Content starts
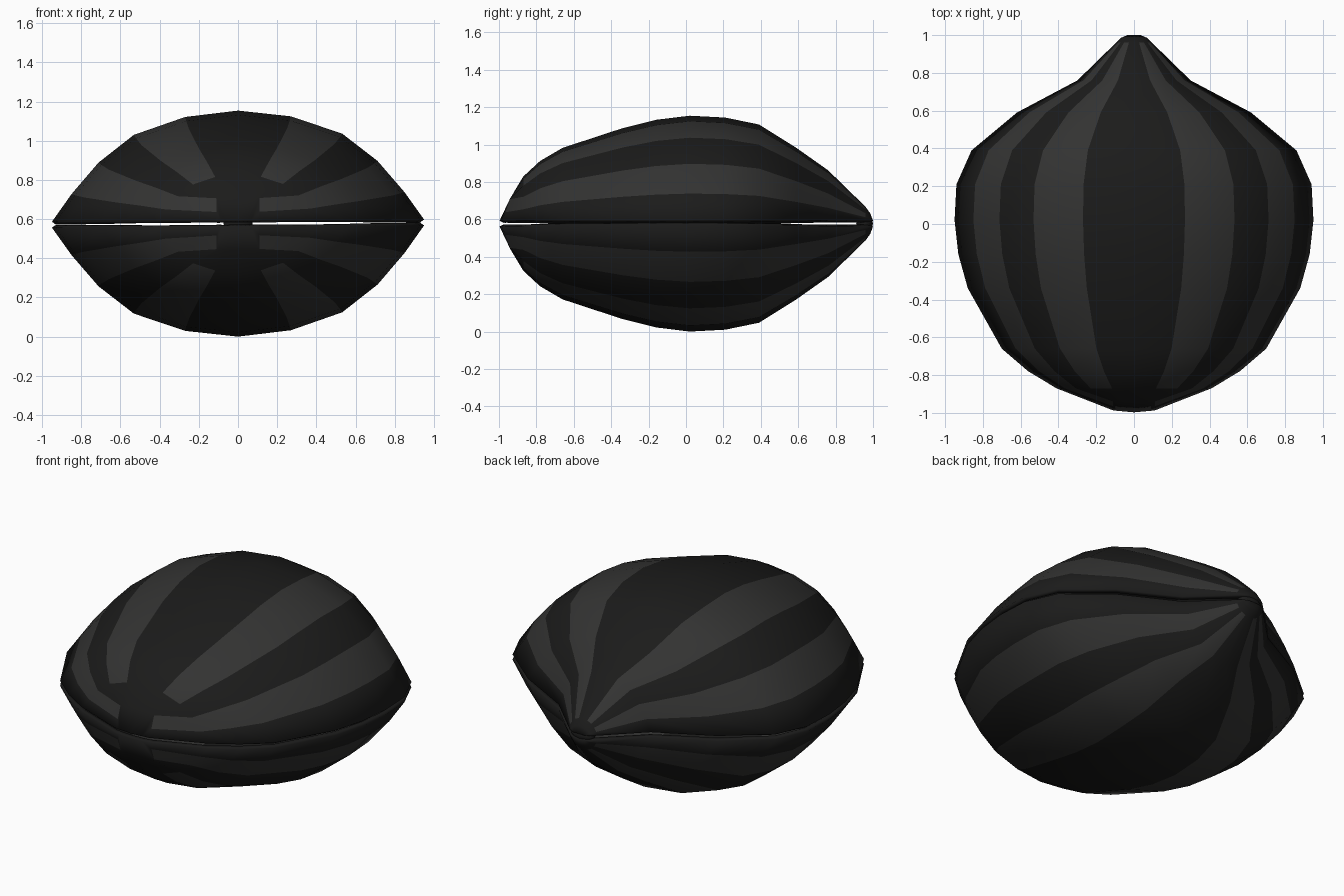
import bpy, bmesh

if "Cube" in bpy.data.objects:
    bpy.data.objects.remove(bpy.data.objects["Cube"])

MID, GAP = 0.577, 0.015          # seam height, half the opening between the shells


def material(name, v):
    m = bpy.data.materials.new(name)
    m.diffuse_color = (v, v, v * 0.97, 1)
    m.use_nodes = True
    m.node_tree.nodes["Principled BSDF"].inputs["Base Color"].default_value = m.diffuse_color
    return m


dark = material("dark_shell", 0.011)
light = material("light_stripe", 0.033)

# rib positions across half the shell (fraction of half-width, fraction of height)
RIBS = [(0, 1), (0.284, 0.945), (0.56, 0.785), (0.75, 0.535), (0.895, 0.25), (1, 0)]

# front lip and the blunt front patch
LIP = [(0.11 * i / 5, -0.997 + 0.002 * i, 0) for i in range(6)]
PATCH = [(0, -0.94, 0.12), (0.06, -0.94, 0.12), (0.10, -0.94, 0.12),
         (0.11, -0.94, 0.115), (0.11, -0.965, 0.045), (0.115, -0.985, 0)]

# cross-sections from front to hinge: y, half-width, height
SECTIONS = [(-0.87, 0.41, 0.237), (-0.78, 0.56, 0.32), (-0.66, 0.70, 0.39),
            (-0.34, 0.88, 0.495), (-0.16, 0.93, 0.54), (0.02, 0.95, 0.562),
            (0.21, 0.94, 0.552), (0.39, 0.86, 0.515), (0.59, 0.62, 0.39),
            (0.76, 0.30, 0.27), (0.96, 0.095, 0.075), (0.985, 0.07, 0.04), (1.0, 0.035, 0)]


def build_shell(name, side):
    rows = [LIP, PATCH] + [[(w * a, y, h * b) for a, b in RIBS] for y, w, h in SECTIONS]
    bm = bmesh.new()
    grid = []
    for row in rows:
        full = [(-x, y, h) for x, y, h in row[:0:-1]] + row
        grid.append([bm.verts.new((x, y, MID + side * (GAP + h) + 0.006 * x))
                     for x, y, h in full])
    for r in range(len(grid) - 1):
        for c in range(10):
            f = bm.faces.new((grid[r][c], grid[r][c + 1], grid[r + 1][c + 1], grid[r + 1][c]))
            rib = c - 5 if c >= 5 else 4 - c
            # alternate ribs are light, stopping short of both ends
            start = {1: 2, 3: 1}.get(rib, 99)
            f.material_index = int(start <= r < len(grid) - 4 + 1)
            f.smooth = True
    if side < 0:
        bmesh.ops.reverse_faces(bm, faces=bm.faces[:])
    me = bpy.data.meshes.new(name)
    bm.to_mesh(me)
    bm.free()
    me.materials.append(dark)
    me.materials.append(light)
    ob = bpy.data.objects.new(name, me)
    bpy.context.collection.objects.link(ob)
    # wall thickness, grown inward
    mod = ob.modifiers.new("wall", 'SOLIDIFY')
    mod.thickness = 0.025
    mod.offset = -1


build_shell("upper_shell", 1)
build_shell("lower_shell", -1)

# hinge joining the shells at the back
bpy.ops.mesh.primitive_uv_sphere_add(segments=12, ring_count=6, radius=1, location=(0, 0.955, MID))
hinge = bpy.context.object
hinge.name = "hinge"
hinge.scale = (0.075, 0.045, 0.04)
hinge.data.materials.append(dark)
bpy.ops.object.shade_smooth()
Content ends
Content starts
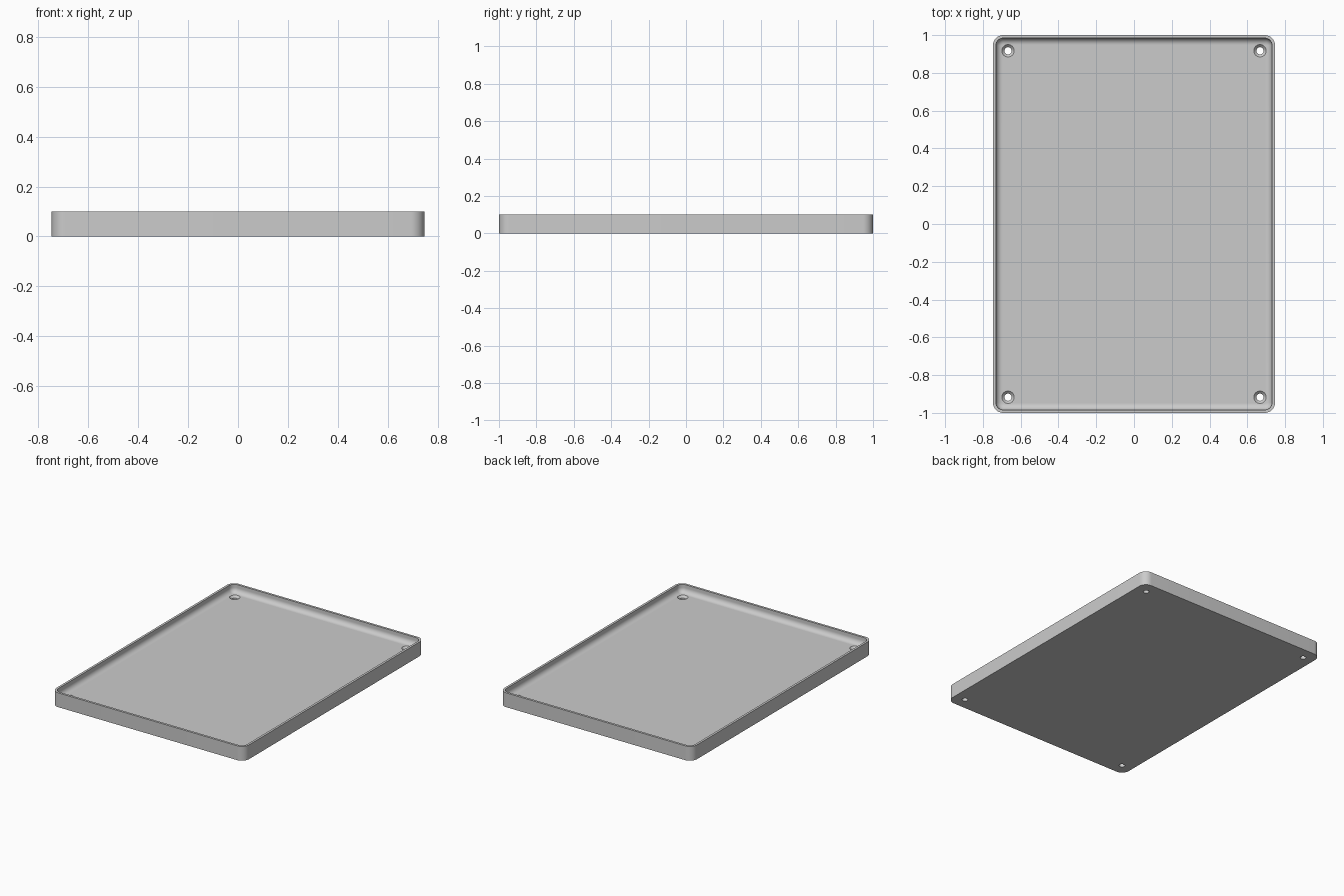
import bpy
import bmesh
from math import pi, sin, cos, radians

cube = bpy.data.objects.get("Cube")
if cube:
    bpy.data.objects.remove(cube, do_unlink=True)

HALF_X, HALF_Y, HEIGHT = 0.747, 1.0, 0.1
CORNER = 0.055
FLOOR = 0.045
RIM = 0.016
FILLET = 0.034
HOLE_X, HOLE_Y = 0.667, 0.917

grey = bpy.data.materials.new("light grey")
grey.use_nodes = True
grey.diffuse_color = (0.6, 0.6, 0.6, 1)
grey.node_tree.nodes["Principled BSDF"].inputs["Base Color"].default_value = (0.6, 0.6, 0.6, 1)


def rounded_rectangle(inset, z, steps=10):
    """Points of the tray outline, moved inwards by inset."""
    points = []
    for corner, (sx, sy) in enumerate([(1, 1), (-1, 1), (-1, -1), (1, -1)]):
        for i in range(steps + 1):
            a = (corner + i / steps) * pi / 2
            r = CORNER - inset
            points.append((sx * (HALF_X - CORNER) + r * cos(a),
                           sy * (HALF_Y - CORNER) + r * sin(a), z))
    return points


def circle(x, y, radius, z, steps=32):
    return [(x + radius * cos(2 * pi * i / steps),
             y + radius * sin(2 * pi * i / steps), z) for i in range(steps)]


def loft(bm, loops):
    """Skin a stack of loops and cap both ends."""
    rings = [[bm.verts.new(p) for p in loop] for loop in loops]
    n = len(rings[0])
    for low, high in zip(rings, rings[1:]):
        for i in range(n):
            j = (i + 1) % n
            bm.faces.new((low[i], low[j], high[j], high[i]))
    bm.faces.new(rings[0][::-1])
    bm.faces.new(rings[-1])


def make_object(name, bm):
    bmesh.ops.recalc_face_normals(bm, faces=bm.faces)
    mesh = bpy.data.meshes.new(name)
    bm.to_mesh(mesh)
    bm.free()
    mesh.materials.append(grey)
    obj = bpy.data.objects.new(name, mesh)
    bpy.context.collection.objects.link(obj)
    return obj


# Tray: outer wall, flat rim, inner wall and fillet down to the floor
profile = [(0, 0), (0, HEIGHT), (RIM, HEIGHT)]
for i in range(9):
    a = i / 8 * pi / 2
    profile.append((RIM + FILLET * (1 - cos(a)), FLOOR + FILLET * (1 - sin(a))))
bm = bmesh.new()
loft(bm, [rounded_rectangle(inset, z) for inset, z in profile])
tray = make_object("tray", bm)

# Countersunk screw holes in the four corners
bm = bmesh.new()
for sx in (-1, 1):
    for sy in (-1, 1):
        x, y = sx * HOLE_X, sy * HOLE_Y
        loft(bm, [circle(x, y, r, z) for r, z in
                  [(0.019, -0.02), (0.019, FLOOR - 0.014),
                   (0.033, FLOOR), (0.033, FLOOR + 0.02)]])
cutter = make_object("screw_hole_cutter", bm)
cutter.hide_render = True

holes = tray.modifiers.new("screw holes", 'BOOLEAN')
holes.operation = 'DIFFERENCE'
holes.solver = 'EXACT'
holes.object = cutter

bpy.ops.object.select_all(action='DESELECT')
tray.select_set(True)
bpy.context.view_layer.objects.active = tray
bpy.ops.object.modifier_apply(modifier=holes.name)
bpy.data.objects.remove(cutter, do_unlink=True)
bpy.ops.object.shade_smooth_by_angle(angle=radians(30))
Content ends
▶ **The problem**: For each line above that contains the word "objects", make a copy.

▶ **Exercise output**:
if "Cube" in bpy.data.objects:
    bpy.data.objects.remove(bpy.data.objects["Cube"])
    ob = bpy.data.objects.new(name, me)
    bpy.context.collection.objects.link(ob)
cube = bpy.data.objects.get("Cube")
    bpy.data.objects.remove(cube, do_unlink=True)
    obj = bpy.data.objects.new(name, mesh)
    bpy.context.collection.objects.link(obj)
bpy.context.view_layer.objects.active = tray
bpy.data.objects.remove(cutter, do_unlink=True)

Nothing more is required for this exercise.